Directions -> Only a number is wanted: how many lines in these records contain the word "ACROSS"?

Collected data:
- - - - - - -

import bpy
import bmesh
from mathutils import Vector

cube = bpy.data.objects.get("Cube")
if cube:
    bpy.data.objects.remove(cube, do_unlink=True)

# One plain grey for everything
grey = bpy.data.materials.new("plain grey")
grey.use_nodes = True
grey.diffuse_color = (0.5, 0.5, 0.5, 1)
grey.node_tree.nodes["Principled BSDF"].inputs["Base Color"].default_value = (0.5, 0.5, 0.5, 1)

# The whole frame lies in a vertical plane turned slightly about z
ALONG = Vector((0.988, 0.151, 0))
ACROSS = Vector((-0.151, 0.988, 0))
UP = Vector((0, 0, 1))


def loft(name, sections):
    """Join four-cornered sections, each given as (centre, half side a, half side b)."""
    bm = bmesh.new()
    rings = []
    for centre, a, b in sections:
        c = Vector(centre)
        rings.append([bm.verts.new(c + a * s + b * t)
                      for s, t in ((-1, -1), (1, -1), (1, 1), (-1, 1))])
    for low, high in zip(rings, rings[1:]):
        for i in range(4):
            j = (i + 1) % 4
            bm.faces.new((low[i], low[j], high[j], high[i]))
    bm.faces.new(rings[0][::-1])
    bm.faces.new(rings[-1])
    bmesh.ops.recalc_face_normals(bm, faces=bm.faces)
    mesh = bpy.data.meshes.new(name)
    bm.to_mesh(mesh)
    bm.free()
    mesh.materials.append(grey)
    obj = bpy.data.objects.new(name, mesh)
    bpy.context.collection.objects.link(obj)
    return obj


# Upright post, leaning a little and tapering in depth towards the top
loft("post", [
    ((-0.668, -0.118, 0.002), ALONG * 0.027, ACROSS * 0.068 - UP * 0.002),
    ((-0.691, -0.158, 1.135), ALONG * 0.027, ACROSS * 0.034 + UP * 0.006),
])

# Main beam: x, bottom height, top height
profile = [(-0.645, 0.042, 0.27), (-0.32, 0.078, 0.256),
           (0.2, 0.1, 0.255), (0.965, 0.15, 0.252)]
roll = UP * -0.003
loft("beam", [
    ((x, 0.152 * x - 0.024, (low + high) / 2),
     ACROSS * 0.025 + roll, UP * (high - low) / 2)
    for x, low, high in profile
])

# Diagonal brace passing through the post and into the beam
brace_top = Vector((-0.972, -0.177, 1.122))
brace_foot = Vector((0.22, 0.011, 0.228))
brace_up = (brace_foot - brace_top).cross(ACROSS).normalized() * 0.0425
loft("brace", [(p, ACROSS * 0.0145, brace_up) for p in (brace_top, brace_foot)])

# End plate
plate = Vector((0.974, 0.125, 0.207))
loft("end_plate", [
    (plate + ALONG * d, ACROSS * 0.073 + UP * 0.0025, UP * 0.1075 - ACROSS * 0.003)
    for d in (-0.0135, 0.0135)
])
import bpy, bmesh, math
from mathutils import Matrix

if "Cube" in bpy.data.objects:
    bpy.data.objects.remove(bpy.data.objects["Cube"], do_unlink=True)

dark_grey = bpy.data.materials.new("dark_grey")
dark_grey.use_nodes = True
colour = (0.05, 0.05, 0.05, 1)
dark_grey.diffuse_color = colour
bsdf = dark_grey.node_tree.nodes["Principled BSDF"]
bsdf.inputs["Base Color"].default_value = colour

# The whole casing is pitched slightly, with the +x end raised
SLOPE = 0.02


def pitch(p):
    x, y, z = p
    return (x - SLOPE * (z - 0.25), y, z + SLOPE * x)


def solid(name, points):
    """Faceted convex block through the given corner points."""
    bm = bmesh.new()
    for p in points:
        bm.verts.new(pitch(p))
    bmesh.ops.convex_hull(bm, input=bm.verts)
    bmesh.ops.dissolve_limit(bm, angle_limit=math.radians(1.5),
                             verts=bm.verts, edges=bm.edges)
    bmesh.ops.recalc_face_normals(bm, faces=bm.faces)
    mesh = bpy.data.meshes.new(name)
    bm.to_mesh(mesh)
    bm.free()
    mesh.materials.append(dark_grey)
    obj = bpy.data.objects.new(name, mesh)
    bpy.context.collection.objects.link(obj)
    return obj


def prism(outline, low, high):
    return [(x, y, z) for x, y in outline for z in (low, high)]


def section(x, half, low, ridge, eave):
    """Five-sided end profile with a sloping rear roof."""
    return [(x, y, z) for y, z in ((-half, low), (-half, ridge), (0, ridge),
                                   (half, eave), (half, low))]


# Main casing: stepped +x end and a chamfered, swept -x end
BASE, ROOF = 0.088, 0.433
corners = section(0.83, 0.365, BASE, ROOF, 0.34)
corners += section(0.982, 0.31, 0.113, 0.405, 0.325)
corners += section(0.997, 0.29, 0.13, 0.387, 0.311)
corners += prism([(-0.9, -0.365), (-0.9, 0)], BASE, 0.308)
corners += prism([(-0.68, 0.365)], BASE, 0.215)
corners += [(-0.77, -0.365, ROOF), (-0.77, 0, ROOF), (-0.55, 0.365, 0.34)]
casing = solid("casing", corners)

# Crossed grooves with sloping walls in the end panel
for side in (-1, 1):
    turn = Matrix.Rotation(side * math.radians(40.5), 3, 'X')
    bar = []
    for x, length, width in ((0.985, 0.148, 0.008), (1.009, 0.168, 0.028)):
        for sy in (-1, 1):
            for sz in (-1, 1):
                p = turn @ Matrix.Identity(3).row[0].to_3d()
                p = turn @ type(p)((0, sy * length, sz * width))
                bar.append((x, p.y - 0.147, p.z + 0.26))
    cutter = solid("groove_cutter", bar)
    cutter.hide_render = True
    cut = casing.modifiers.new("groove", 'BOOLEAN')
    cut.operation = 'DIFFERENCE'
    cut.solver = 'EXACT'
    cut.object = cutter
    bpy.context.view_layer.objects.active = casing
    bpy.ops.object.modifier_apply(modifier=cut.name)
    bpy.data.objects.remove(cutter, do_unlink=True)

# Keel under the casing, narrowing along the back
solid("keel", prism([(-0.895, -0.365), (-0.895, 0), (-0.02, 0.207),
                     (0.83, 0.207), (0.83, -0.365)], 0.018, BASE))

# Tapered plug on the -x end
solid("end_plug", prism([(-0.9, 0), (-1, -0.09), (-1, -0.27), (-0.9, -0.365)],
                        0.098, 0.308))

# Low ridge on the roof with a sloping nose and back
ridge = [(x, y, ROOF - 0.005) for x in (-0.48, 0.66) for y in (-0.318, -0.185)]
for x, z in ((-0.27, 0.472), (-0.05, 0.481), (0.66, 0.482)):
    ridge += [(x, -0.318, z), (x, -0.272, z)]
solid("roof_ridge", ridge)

- - - - - - -

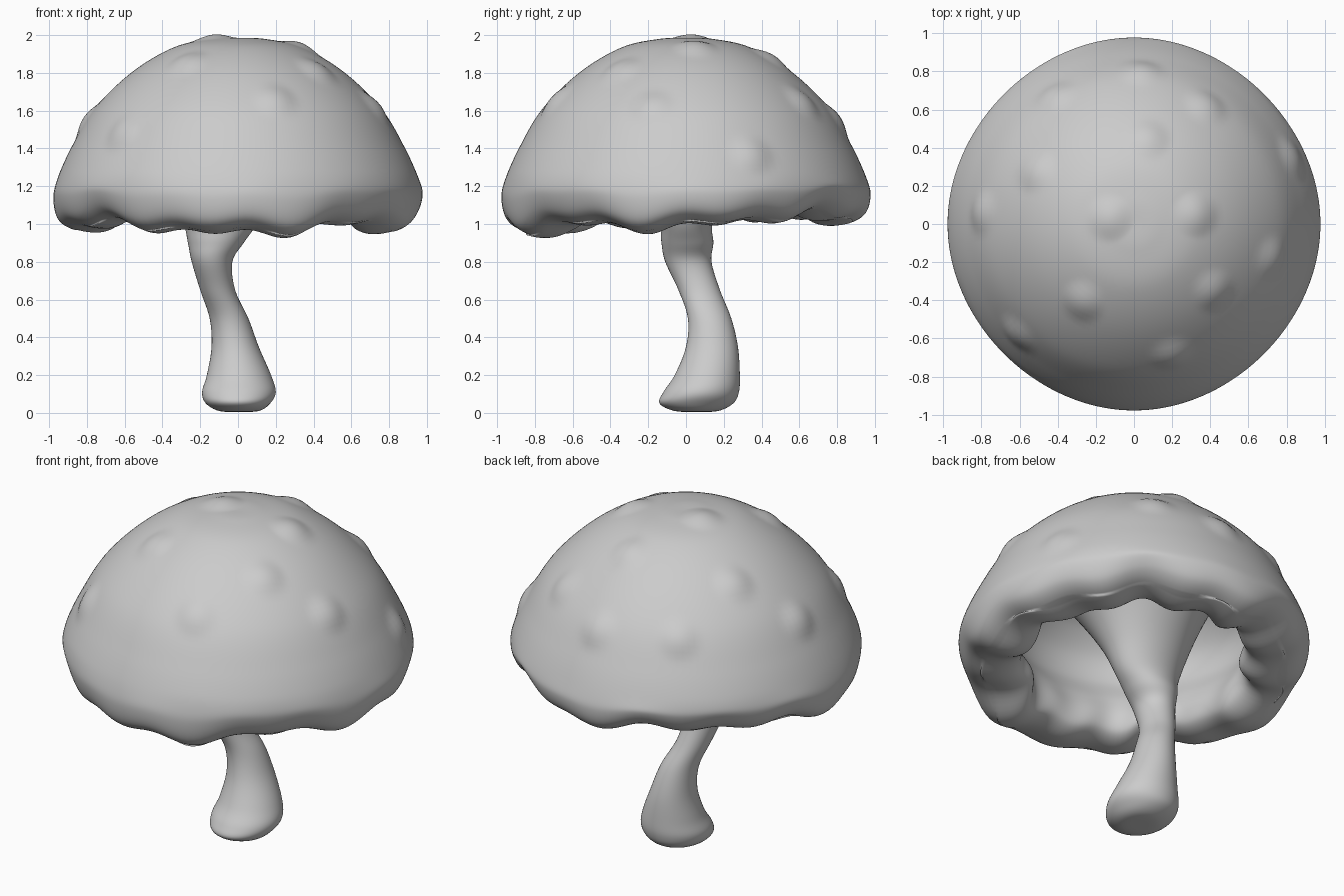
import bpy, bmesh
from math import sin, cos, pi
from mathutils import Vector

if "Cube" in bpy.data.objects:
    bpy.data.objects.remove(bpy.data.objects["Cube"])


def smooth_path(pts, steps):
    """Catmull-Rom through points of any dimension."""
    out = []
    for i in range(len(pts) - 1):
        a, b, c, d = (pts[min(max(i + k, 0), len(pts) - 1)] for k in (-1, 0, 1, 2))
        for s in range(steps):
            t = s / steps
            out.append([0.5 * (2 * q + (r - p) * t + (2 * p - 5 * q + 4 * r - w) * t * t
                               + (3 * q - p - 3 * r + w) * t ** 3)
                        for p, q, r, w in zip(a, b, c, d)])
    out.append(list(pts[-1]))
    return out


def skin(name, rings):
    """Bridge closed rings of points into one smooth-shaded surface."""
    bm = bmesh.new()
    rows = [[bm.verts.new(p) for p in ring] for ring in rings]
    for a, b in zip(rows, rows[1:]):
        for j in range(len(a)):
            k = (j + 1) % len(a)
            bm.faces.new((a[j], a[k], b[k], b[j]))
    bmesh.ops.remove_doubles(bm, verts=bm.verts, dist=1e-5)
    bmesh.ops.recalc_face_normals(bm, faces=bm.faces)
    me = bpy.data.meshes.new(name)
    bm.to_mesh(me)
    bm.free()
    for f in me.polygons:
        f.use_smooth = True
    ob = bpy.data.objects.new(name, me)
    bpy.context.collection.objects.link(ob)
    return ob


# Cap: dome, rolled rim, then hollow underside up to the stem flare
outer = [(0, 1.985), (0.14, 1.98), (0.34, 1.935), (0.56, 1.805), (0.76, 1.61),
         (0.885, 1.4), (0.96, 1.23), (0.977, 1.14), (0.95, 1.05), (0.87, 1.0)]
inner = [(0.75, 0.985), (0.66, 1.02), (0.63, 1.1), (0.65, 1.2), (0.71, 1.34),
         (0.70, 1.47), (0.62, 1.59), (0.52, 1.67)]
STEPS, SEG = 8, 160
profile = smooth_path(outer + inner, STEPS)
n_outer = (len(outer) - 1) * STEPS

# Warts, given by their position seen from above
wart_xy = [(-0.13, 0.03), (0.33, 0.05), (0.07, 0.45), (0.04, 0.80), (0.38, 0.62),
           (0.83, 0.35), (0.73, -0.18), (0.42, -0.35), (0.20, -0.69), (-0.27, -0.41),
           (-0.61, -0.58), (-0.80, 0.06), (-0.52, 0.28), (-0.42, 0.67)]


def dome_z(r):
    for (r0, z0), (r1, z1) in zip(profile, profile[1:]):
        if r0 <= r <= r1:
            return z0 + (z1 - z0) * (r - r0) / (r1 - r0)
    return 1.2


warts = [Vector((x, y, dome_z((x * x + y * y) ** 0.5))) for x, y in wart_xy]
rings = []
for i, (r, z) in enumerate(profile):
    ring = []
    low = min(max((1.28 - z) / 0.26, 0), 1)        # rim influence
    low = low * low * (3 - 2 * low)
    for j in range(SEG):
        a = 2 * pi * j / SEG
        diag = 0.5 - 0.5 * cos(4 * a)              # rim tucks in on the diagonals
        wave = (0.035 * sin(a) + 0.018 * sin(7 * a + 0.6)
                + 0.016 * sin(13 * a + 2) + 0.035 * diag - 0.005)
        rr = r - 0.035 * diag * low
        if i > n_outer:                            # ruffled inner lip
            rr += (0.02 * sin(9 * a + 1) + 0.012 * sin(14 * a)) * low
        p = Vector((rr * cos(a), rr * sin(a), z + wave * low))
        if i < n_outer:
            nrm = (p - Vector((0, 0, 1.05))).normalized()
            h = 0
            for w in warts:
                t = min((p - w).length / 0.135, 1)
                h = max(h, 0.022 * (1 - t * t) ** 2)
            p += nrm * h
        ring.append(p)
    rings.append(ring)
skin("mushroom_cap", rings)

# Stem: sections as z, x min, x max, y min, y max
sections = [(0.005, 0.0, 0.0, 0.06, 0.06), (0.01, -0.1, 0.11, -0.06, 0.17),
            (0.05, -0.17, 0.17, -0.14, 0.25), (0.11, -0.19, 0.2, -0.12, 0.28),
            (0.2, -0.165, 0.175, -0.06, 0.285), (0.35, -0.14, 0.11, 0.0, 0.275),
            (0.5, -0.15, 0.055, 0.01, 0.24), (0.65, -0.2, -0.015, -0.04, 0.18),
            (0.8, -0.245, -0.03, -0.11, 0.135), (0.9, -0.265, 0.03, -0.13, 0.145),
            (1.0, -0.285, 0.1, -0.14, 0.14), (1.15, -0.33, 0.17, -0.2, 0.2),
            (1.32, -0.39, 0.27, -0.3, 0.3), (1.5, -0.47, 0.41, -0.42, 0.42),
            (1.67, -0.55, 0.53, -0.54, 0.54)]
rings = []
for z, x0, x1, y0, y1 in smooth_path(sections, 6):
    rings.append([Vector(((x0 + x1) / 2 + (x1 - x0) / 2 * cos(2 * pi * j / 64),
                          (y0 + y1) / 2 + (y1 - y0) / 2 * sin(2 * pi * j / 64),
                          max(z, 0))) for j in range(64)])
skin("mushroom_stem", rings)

- - - - - - -

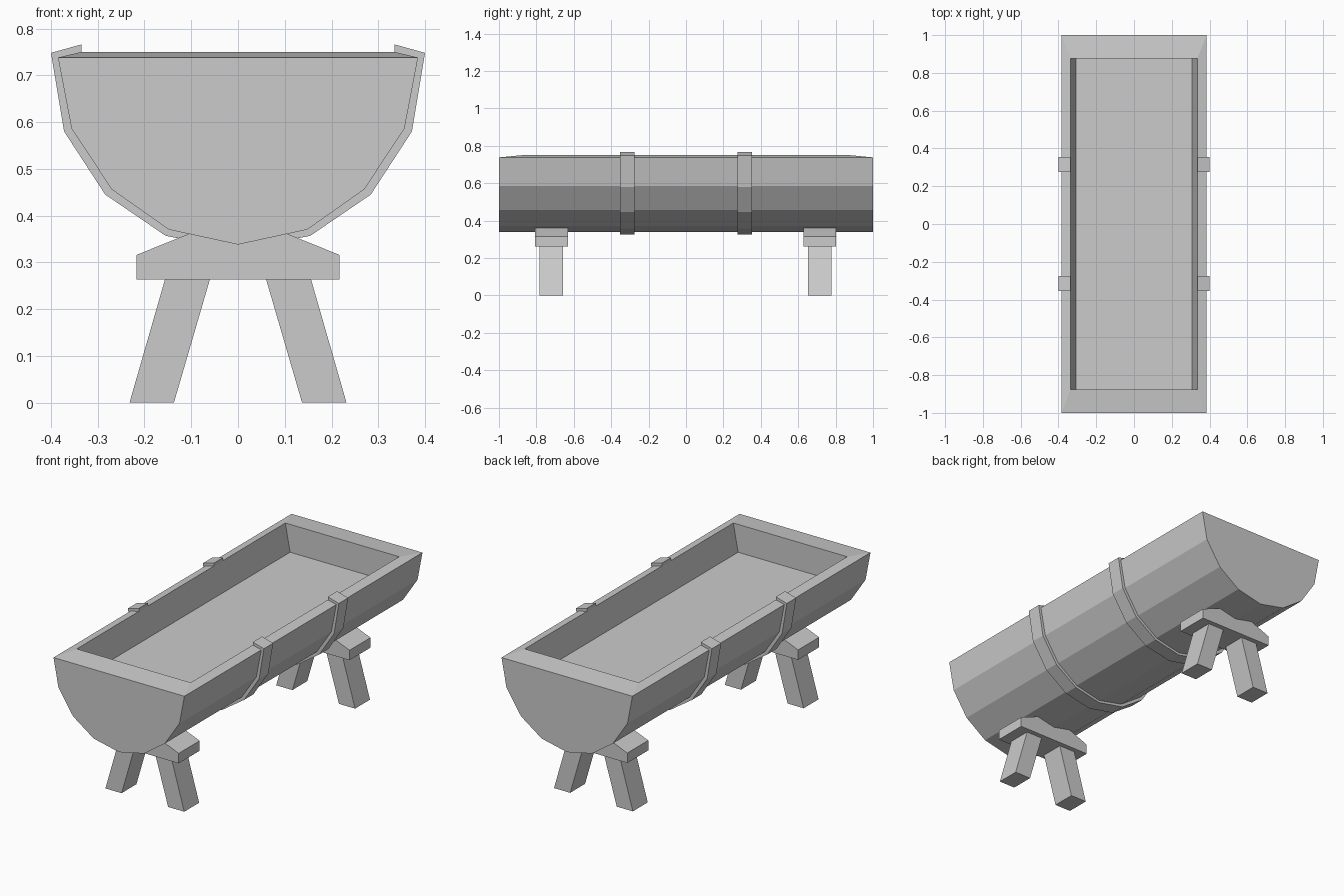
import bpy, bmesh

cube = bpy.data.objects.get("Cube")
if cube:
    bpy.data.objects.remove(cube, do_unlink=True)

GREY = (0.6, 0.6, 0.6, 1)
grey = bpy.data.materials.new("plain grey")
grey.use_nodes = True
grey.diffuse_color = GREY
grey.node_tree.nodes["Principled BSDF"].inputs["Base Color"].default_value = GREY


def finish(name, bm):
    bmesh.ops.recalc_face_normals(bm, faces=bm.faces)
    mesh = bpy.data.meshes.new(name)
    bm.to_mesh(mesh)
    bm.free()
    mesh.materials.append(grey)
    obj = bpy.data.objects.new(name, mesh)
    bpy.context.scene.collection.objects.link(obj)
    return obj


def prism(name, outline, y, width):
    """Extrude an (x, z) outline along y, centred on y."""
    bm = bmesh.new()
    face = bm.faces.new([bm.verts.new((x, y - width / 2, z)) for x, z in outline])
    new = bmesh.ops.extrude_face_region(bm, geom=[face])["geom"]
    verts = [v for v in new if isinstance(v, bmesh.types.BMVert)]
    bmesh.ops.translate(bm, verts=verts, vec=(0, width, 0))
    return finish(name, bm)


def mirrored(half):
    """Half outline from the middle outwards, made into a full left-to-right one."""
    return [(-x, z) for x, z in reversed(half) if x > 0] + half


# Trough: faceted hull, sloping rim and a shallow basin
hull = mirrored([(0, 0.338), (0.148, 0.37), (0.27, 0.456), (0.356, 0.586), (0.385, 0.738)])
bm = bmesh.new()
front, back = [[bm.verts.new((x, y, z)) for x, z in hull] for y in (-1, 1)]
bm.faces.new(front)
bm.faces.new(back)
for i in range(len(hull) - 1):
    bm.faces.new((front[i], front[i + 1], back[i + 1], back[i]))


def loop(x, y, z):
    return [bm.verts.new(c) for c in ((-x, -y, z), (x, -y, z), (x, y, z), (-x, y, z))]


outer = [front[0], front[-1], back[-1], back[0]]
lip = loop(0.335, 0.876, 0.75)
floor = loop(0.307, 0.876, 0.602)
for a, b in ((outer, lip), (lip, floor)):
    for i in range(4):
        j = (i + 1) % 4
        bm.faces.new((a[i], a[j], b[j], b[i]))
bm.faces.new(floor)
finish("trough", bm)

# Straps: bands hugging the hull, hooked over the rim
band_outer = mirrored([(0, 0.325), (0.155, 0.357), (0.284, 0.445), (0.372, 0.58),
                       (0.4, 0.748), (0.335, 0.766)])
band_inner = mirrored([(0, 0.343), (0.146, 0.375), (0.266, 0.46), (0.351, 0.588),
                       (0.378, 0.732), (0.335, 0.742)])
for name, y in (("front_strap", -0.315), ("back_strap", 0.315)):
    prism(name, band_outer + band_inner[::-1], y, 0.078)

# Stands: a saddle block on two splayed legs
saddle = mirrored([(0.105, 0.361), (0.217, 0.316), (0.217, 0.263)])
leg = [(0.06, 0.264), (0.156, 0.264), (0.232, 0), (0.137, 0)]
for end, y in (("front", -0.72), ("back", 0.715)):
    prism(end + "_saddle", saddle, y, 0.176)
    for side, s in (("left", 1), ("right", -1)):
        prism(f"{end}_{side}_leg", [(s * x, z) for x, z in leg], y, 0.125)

- - - - - - -

Task answer -> 7